Dear You

This entry placed 4th in the Dispatch 2020 creative writing competition

Dear You,

It has been twenty-one months since I last saw you, which means it has been twenty-one months and seven days since we last spoke, since you last could talk.

What has happened between now and then? I went to America. I lived in a place you would have thought was insane. Too many scruffy kids and hairy, topless boys playing revolutionaries. You would have tutted and laughed but you would have also been, secretly, quite proud. I fell in love, too. I met a nice young man who is very smart. You wouldn’t have met him, though, because within two months I would be home. I don’t think you would have liked this pandemic.

I read lots of books. I still haven’t braved Trollope. I would feel your hands on every page and I can’t do that quite yet. I went into your room not long after the fact. Your bed was still there and on the bedside table was a little tissue box which was decorated with a white doily.

The leaves are falling off trees and the ground looks like a chocolate box splayed open. When you walk the ground crunches. There is another thing, I didn’t want to tell you. I know you always liked animals more than you liked humans. Dolly went in January. I wasn’t there. I am so sorry I wasn’t there. I saw it happen on FaceTime. She couldn’t walk. She licked cream cheese off a spoon. Her fur looked so soft but I couldn’t touch it. Maisy is devastated. I didn’t know pain like that. Why is it different when a dog dies? Why is it so easy to cry, so uncontrollable? Someone, your nephew perhaps, brought a puppy to your funeral. It whined the whole way through. At your memorial it was a dog. It was taken out halfway through. I don’t know what you would have made of that. A dog at a funeral.

There was another thing I wanted to run past you. It’s about your tombstone. It’s very big. We buried you next to your dad, just liked you asked. The Tombstone, it’s perfect, but it sticks out. It is like a big new tooth. It will grey and sink over time I’m sure. We were all worried. My sisters and I. We walked around nearby fields and talked about you. I saw a beautiful sheep. I wondered if you were afraid. I remember it so clearly, the end. I really try to not let those memories rub out the real you but I’d never experienced death before and now it’s hard not to see you lying there. I’ll never forget the last time I saw you. You were gone. You still looked regal—your head was tied together and I kissed you. You were so cold. I felt the coldness on my lips for the rest of the day. I was numb. I miss you.

I’m a bit lost to tell you the truth. Everyday feels the same. I wake up, I work, I eat, I walk, I watch TV, and I go to sleep. Sleep does not come as easily as it used to. Now I lie in bed trying not to think for at least an hour every night. In the morning I struggle to wake up. I zombie about my day. I drink lots of coffee. I wonder how different our lives must have been. I never got to ask you what you did when you were my age. I would have loved to know your daily routine. What did you eat for breakfast?
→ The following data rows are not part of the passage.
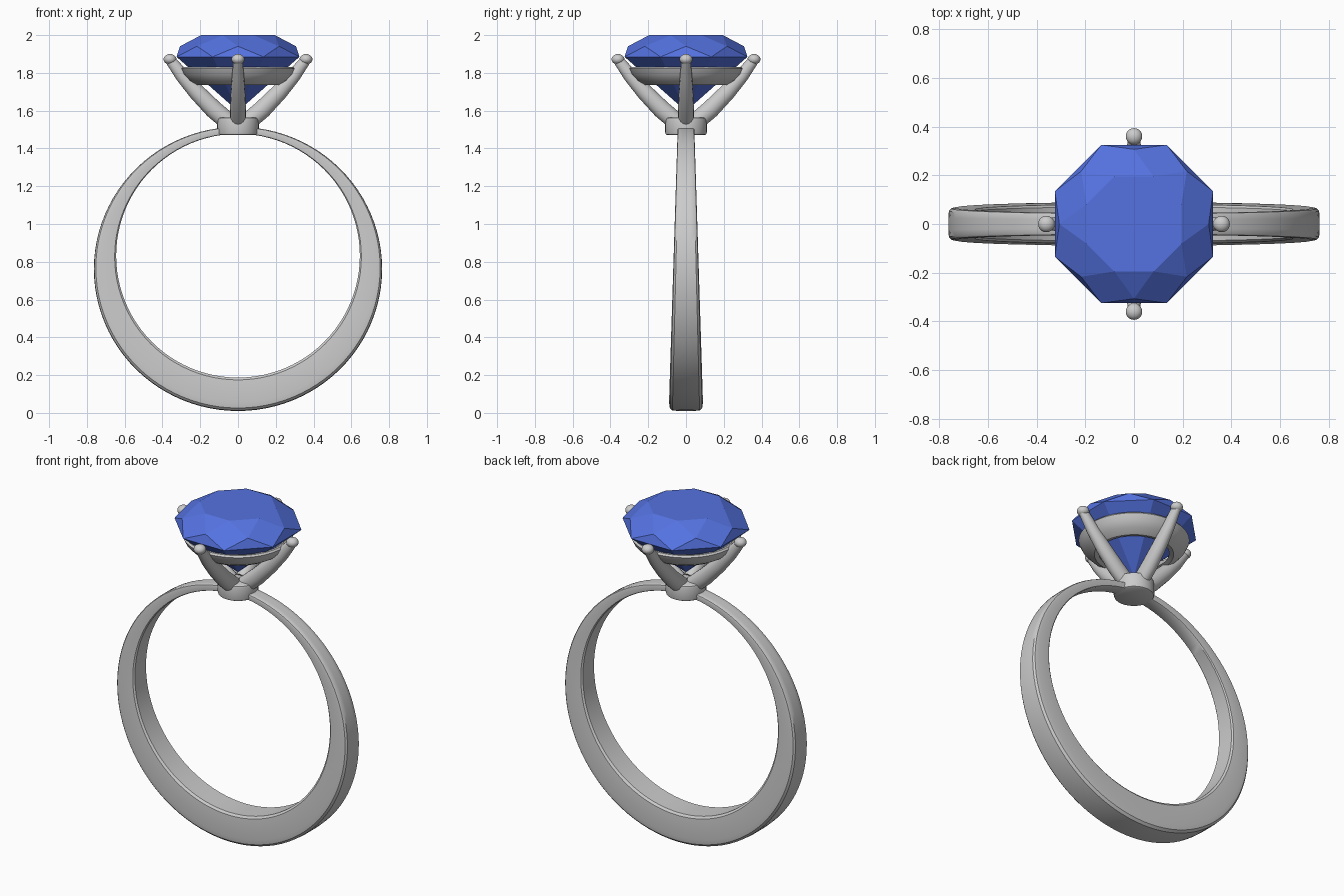
import bpy, bmesh
from math import sin, cos, pi, radians
from mathutils import Vector

if "Cube" in bpy.data.objects:
    bpy.data.objects.remove(bpy.data.objects["Cube"])


def make(name, verts, faces, smooth=True):
    me = bpy.data.meshes.new(name)
    me.from_pydata(verts, [], faces)
    bm = bmesh.new()
    bm.from_mesh(me)
    bmesh.ops.recalc_face_normals(bm, faces=bm.faces)
    bm.to_mesh(me)
    bm.free()
    ob = bpy.data.objects.new(name, me)
    bpy.context.collection.objects.link(ob)
    if smooth:
        bpy.ops.object.select_all(action='DESELECT')
        ob.select_set(True)
        bpy.context.view_layer.objects.active = ob
        bpy.ops.object.shade_smooth_by_angle(angle=radians(35))
    return ob


def grid_faces(rows, n, loop_rows):
    """Quads between rows of n points; each row is a closed loop."""
    last = rows if loop_rows else rows - 1
    return [(i * n + j, i * n + (j + 1) % n,
             (i + 1) % rows * n + (j + 1) % n, (i + 1) % rows * n + j)
            for i in range(last) for j in range(n)]


def lathe(name, profile, seg=64):
    """Spin a closed (r, z) profile around the z axis."""
    verts = [(r * cos(2 * pi * i / seg), r * sin(2 * pi * i / seg), z)
             for i in range(seg) for r, z in profile]
    return make(name, verts, grid_faces(seg, len(profile), True))


# Band: thin and narrow at the top, thick and wide at the bottom
half = [(0.78, 0), (0.9, 0.07), (1, 0.75), (0.95, 0.91), (0.8, 0.985), (0.4, 1)]
section = half + [(-u, v) for u, v in reversed(half)]
SEG = 96
verts = []
for i in range(SEG):
    a = 2 * pi * i / SEG
    inner = Vector((0.645 * sin(a), 0, 0.832 + 0.645 * cos(a)))
    outer = Vector((0.763 * sin(a), 0, 0.762 + 0.752 * cos(a)))
    w = 0.067 - 0.023 * cos(a)
    for u, v in section:
        p = inner.lerp(outer, v)
        verts.append((p.x, u * w, p.z))
make("band", verts, grid_faces(SEG, len(section), True))

# Seat: small solid drum under the stone
prof = [(0.098, 1.47), (0.107, 1.475), (0.11, 1.485),
        (0.11, 1.55), (0.107, 1.56), (0.098, 1.565)]
seg = 48
verts = [(r * cos(2 * pi * i / seg), r * sin(2 * pi * i / seg), z)
         for r, z in prof for i in range(seg)]
faces = grid_faces(len(prof), seg, False)
faces += [tuple(range(seg)), tuple(range((len(prof) - 1) * seg, len(prof) * seg))]
make("seat", verts, faces)

# Collar: flared ring that cradles the stone
lathe("collar", [(0.19, 1.742), (0.215, 1.735), (0.255, 1.758), (0.285, 1.79),
                 (0.3, 1.822), (0.292, 1.832), (0.275, 1.83)])

# Prongs: four tapered claws with rounded tips (r, z, radius)
path = [(0.05, 1.54, 0.042), (0.13, 1.608, 0.042), (0.22, 1.70, 0.038),
        (0.295, 1.785, 0.032), (0.36, 1.87, 0.024)]
n = 16
for k, side in enumerate(("right", "back", "left", "front")):
    ca, sa = cos(k * pi / 2), sin(k * pi / 2)
    verts = []
    for i, (r, z, rad) in enumerate(path):
        a, b = path[max(i - 1, 0)], path[min(i + 1, len(path) - 1)]
        t = Vector((b[0] - a[0], b[1] - a[1])).normalized()
        for j in range(n):
            q = 2 * pi * j / n
            d, y = 1.15 * rad * cos(q), rad * sin(q)
            x = r + t.y * d
            verts.append((x * ca - y * sa, x * sa + y * ca, z - t.x * d))
    faces = grid_faces(len(path), n, False)
    faces += [tuple(range(n)), tuple(range((len(path) - 1) * n, len(path) * n))]
    make(side + "_prong", verts, faces)
    bpy.ops.mesh.primitive_uv_sphere_add(segments=20, ring_count=12, radius=0.034,
                                         location=(0.36 * ca, 0.36 * sa, 1.872))
    tip = bpy.context.object
    tip.name = side + "_prong_tip"
    tip.scale.z = 0.82
    bpy.ops.object.shade_smooth()

# Stone: octagonal cut with table, star, kite and girdle facets
def ring(r, z, off):
    return [(r * cos((i + off) * pi / 4), r * sin((i + off) * pi / 4), z) for i in range(8)]

verts = ring(0.211, 2.0, 0.5) + ring(0.307, 1.941, 0) + ring(0.352, 1.885, 0.5)
verts.append((0, 0, 1.597))
faces = [tuple(range(8))]
for i in range(8):
    p, nx = (i - 1) % 8, (i + 1) % 8
    faces += [(p, i, 8 + i),
              (i, 8 + i, 16 + i, 8 + nx),
              (8 + i, 16 + p, 16 + i),
              (16 + p, 16 + i, 24)]
stone = make("stone", verts, faces, smooth=False)
mat = bpy.data.materials.new("blue_stone")
mat.diffuse_color = (0.09, 0.17, 0.75, 1)
mat.use_nodes = True
mat.node_tree.nodes["Principled BSDF"].inputs["Base Color"].default_value = mat.diffuse_color
stone.data.materials.append(mat)
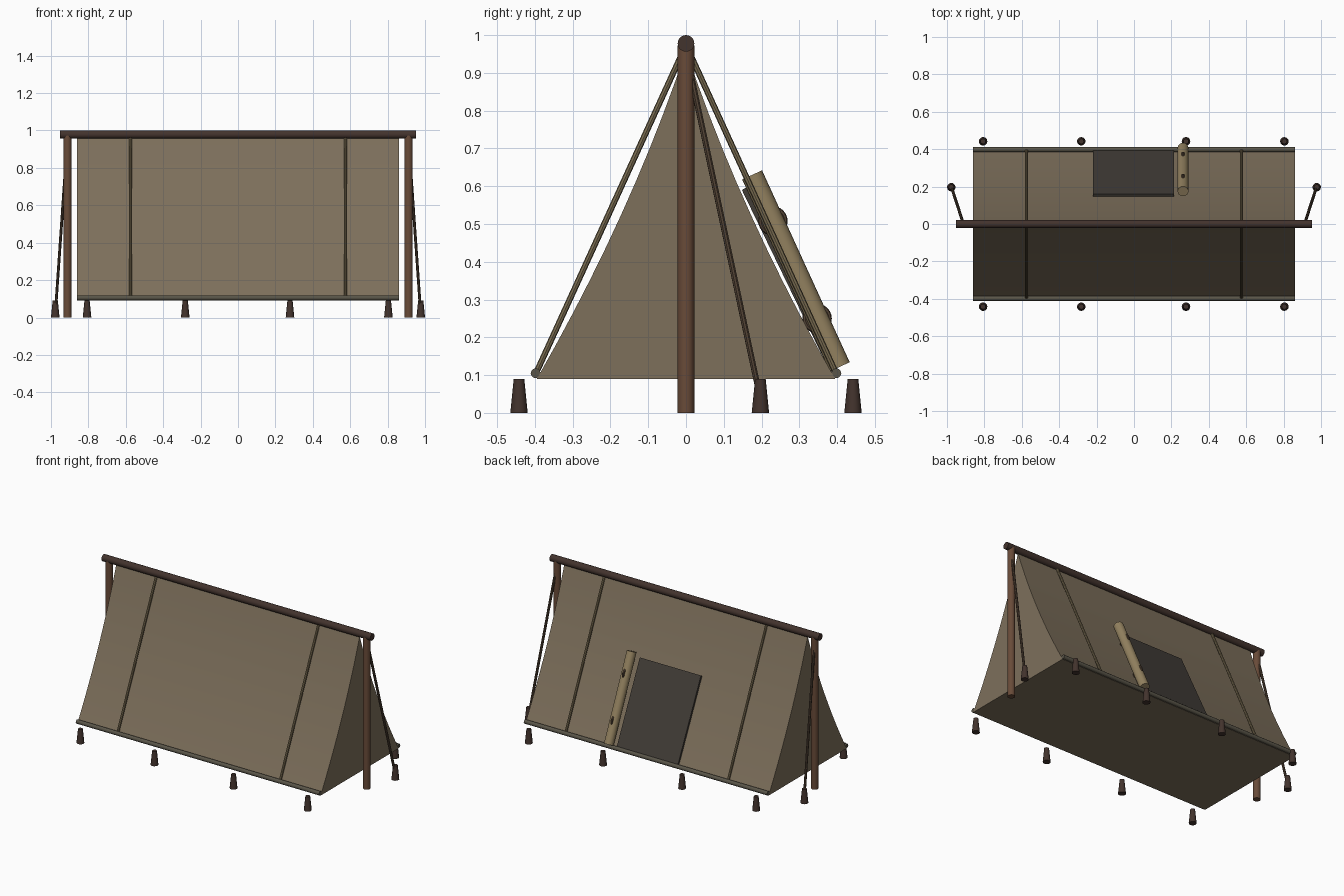
import bpy, bmesh, math
from mathutils import Vector

if "Cube" in bpy.data.objects:
    bpy.data.objects.remove(bpy.data.objects["Cube"])


def material(name, rgb):
    m = bpy.data.materials.new(name)
    m.diffuse_color = (*rgb, 1)
    m.use_nodes = True
    m.node_tree.nodes["Principled BSDF"].inputs["Base Color"].default_value = m.diffuse_color
    return m


CANVAS = material("canvas", (0.205, 0.16, 0.105))
TAN = material("tan_cloth", (0.29, 0.22, 0.115))
ROPE = material("rope", (0.20, 0.155, 0.085))
HEM = material("hem", (0.10, 0.09, 0.065))
DARK = material("dark_opening", (0.055, 0.047, 0.039))
WOOD = material("post_wood", (0.14, 0.07, 0.04))
DARKWOOD = material("dark_wood", (0.055, 0.033, 0.026))
GUY = material("guy_rope", (0.085, 0.055, 0.035))


def finish(name, bm, mat):
    bmesh.ops.recalc_face_normals(bm, faces=bm.faces)
    mesh = bpy.data.meshes.new(name)
    bm.to_mesh(mesh)
    bm.free()
    mesh.shade_smooth()
    mesh.set_sharp_from_angle(angle=math.radians(35))
    mesh.materials.append(mat)
    ob = bpy.data.objects.new(name, mesh)
    bpy.context.collection.objects.link(ob)
    return ob


def rod(name, a, b, r, mat, r2=None, sides=16):
    """Capped cylinder or cone from a to b."""
    a, b = Vector(a), Vector(b)
    bm = bmesh.new()
    bmesh.ops.create_cone(bm, cap_ends=True, segments=sides, radius1=r,
                          radius2=r if r2 is None else r2, depth=(b - a).length)
    ob = finish(name, bm, mat)
    ob.location = (a + b) / 2
    ob.rotation_mode = 'QUATERNION'
    ob.rotation_quaternion = (b - a).to_track_quat('Z', 'Y')
    return ob


def prism(name, profile, x0, x1, mat):
    """Closed y-z outline extruded along x."""
    bm = bmesh.new()
    face = bm.faces.new([bm.verts.new((x0, y, z)) for y, z in profile])
    ext = bmesh.ops.extrude_face_region(bm, geom=[face])
    verts = [g for g in ext["geom"] if isinstance(g, bmesh.types.BMVert)]
    bmesh.ops.translate(bm, verts=verts, vec=(x1 - x0, 0, 0))
    return finish(name, bm, mat)


def ring(name, centre, major, minor, mat, n=24, k=8):
    """Torus whose axis runs along x."""
    bm = bmesh.new()
    grid = []
    for i in range(n):
        a = math.tau * i / n
        loop = []
        for j in range(k):
            b = math.tau * j / k
            d = major + minor * math.cos(b)
            loop.append(bm.verts.new((minor * math.sin(b), d * math.cos(a), d * math.sin(a))))
        grid.append(loop)
    for i in range(n):
        for j in range(k):
            bm.faces.new((grid[i][j], grid[(i + 1) % n][j],
                          grid[(i + 1) % n][(j + 1) % k], grid[i][(j + 1) % k]))
    ob = finish(name, bm, mat)
    ob.location = centre
    return ob


# Sagging canvas body, closed at ends and floor
side = []
for i in range(11):
    t = i / 10
    side.append((0.395 * (1 - t) - 0.026 * 4 * t * (1 - t), 0.09 + 0.87 * t))
prism("canvas_body", side + [(-y, z) for y, z in reversed(side[:-1])], -0.862, 0.862, CANVAS)

# Ridge pole
rod("ridge_pole", (-0.952, 0, 0.978), (0.952, 0, 0.978), 0.022, DARKWOOD, sides=20)

# Posts, end guy ropes and end stakes
for s, tag in ((-1, "left"), (1, "right")):
    rod(f"{tag}_post", (s * 0.912, 0, 0), (s * 0.912, 0, 0.972), 0.022, WOOD)
    rod(f"{tag}_guy_rope", (s * 0.915, 0.01, 0.91), (s * 0.974, 0.192, 0.06), 0.008, GUY, sides=8)
    rod(f"{tag}_end_stake", (s * 0.977, 0.197, 0), (s * 0.977, 0.197, 0.09),
        0.023, DARKWOOD, 0.014, 12)

# Hems, seam ropes and side stakes on both slopes
for s, tag in ((-1, "front"), (1, "back")):
    rod(f"{tag}_hem", (-0.862, s * 0.398, 0.105), (0.862, s * 0.398, 0.105), 0.013, HEM, sides=12)
    for x in (-0.575, 0.575):
        rod(f"{tag}_seam_rope", (x, s * 0.397, 0.105), (x, s * 0.004, 0.965), 0.008, ROPE, sides=8)
    for x in (-0.807, -0.282, 0.278, 0.804):
        rod(f"{tag}_stake", (x, s * 0.442, 0), (x, s * 0.442, 0.09), 0.023, DARKWOOD, 0.014, 12)

# Doorway panel on the back slope
prism("doorway", [(0.148, 0.590), (0.160, 0.597), (0.398, 0.106), (0.386, 0.099)],
      -0.218, 0.215, DARK)

# Rolled door flap with ties
rod("rolled_flap", (0.262, 0.407, 0.122), (0.262, 0.175, 0.63), 0.029, TAN, sides=20)
for y, z in ((0.230, 0.508), (0.347, 0.250)):
    ring("flap_tie", (0.262, y, z), 0.031, 0.008, GUY)
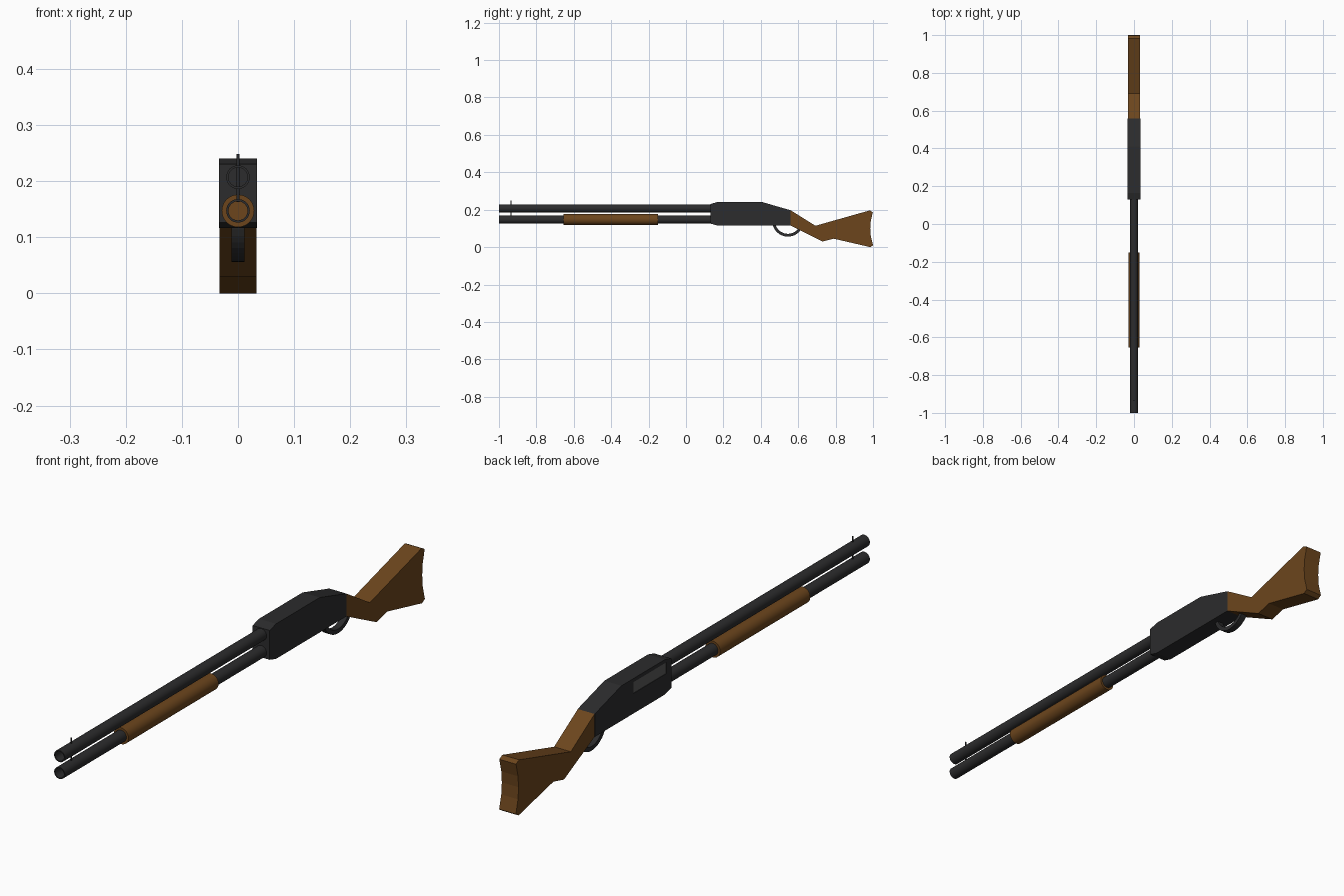
import bpy, bmesh, math
from mathutils import Vector

if "Cube" in bpy.data.objects:
    bpy.data.objects.remove(bpy.data.objects["Cube"])


def material(name, rgb):
    m = bpy.data.materials.new(name)
    m.diffuse_color = (*rgb, 1)
    m.use_nodes = True
    m.node_tree.nodes["Principled BSDF"].inputs["Base Color"].default_value = m.diffuse_color
    return m


STEEL = material("dark_steel", (0.025, 0.025, 0.026))
WOOD = material("walnut", (0.15, 0.06, 0.012))
BOLT = material("bolt_grey", (0.1, 0.1, 0.1))


def finish(bm, name, mat, smooth=False):
    bmesh.ops.recalc_face_normals(bm, faces=bm.faces)
    me = bpy.data.meshes.new(name)
    bm.to_mesh(me)
    bm.free()
    me.materials.append(mat)
    ob = bpy.data.objects.new(name, me)
    bpy.context.collection.objects.link(ob)
    if smooth:
        bpy.ops.object.select_all(action='DESELECT')
        ob.select_set(True)
        bpy.context.view_layer.objects.active = ob
        bpy.ops.object.shade_smooth_by_angle(angle=math.radians(35))
    return ob


def slab(name, profile, half, mat, x=0.0):
    """Extrude a (y, z) side profile across x."""
    bm = bmesh.new()
    face = bm.faces.new([bm.verts.new((x - half, y, z)) for y, z in profile])
    ext = bmesh.ops.extrude_face_region(bm, geom=[face])
    moved = [v for v in ext["geom"] if isinstance(v, bmesh.types.BMVert)]
    bmesh.ops.translate(bm, verts=moved, vec=(2 * half, 0, 0))
    return finish(bm, name, mat)


def lathe(name, profile, z, mat, closed, n=32):
    """Spin a (radius, y) profile about a line along y at height z."""
    bm = bmesh.new()
    vs = [bm.verts.new((r, y, z)) for r, y in profile]
    edges = [bm.edges.new(p) for p in zip(vs, vs[1:])]
    if closed:
        edges.append(bm.edges.new((vs[-1], vs[0])))
    bmesh.ops.spin(bm, geom=vs + edges, cent=(0, 0, z), axis=(0, 1, 0),
                   angle=math.tau, steps=n)
    bmesh.ops.remove_doubles(bm, verts=bm.verts, dist=1e-5)
    return finish(bm, name, mat, True)


def pipe(name, r_out, r_in, y0, y1, z, mat):
    return lathe(name, [(r_out, y0), (r_out, y1), (r_in, y1), (r_in, y0)], z, mat, True)


# Barrel and magazine tube, both open at the muzzle
pipe("barrel", 0.021, 0.017, -1.0, 0.15, 0.207, STEEL)
pipe("magazine_tube", 0.021, 0.017, -1.0, 0.15, 0.147, STEEL)

# Wooden sliding grip, solid so it closes the tube
lathe("pump_grip", [(0, -0.655), (0.029, -0.655), (0.029, -0.15), (0, -0.15)],
      0.147, WOOD, False)

# Front sight post running through the barrel
bm = bmesh.new()
bmesh.ops.create_cone(bm, cap_ends=True, segments=12, radius1=0.0025,
                      radius2=0.0025, depth=0.085)
bmesh.ops.translate(bm, verts=bm.verts, vec=(0, -0.935, 0.2055))
finish(bm, "front_sight", STEEL, True)

# Receiver with chamfered nose and sloping tail
receiver = slab("receiver", [(0.13, 0.126), (0.165, 0.116), (0.559, 0.116),
                             (0.559, 0.197), (0.41, 0.24), (0.165, 0.24),
                             (0.13, 0.23)], 0.0335, STEEL)

# Ejection port: shallow pocket on the left side with the bolt showing
port = [(0.158, 0.187), (0.342, 0.187), (0.342, 0.227), (0.158, 0.227)]
cutter = slab("port_cutter", port, 0.004, STEEL, x=-0.0345)
cutter.hide_render = True
cutter.hide_viewport = True
cut = receiver.modifiers.new("port", 'BOOLEAN')
cut.operation = 'DIFFERENCE'
cut.solver = 'EXACT'
cut.object = cutter
slab("bolt", port, 0.001, BOLT, x=-0.0306)

# Stock with narrow wrist and hollowed butt
slab("stock", [(0.559, 0.197), (0.692, 0.114), (0.982, 0.196), (0.999, 0.187),
               (0.988, 0.14), (0.985, 0.1), (0.988, 0.058), (1.0, 0.01),
               (0.985, 0.0), (0.79, 0.045), (0.73, 0.03), (0.559, 0.116)],
     0.0328, WOOD)

# Trigger guard: flat strip bent into a half ring
N = 20
arc = [math.pi + math.pi * i / N for i in range(N + 1)]
cy, cz = 0.545, 0.14
outer = [(cy + 0.084 * math.cos(a), cz + 0.084 * math.sin(a)) for a in arc]
inner = [(cy + 0.069 * math.cos(a), cz + 0.069 * math.sin(a)) for a in reversed(arc)]
slab("trigger_guard", outer + inner, 0.0115, STEEL)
There are some things I am not happy about. I don’t like what you did to mum. I didn’t learn about that until recently. I know you were a product of your generation. I know that back then that women were inextricably tied to their looks. I know you thought your self-worth could not be uncoupled from whether or not you were ‘pretty’. Times have changed. A woman can be more than that now. I don’t pluck my eyebrows or bleach my moustache for men. I do it for me. I wonder if you’d recognise me now. I suppose your leaving shaped me. I probably wouldn’t be the me I am now if you hadn’t left. I just wish you could have stayed a bit longer. Not that it was up to you. I’m just sorry that you were alone. I always thought that when someone left the world, some sixth sense would tell you. A pain in your arm or a jolt. I’m ashamed to say I slept the whole night through—I got woken by mum in the morning. She switched on the lights and announced it to the room. That is how I found out. Talk about a rude awakening.

I’ve taken up walking. It was something you always did. I understand why you did it. There is something freeing about watching the world change. I think it is also about being alone. You were good at that. Although I know he misses you. You weren’t really ever alone.

I feel quite alone. I don’t feel very loveable anymore. It’s a pathetic thing to admit. The world isn’t what it used to be. Sometimes I’m glad that you didn’t get to see it this way. You lived through one World War at the beginning of your life; there was no need for you to end with another.

I tried to visit your grave. A mother of a friend dropped me at the wrong church. I left flowers I picked on a lady named Barbara’s tomb. I pretended that she hadn’t been mistaken. I think it would have made you laugh.

There are some things I won’t tell you. It wouldn’t help you to know them. Some things it’s best not to say out loud, just in case you could hear them.

I’ll go now. Not much more to say. Everything to say. My fingers are stiffening. I have more books to read, to finish, like I promised you I would.

All my Love,


Rose Brookfield
Rose Brookfield
Rose Brookfield is a twenty-two year old English Literature student at the University of Edinburgh currently writing her dissertation about the unlikely roles dogs play in literature. She aspires to create a more sustainable and equal food chain that serves all members of society, and become a first-generation regenerative farmer and a writer.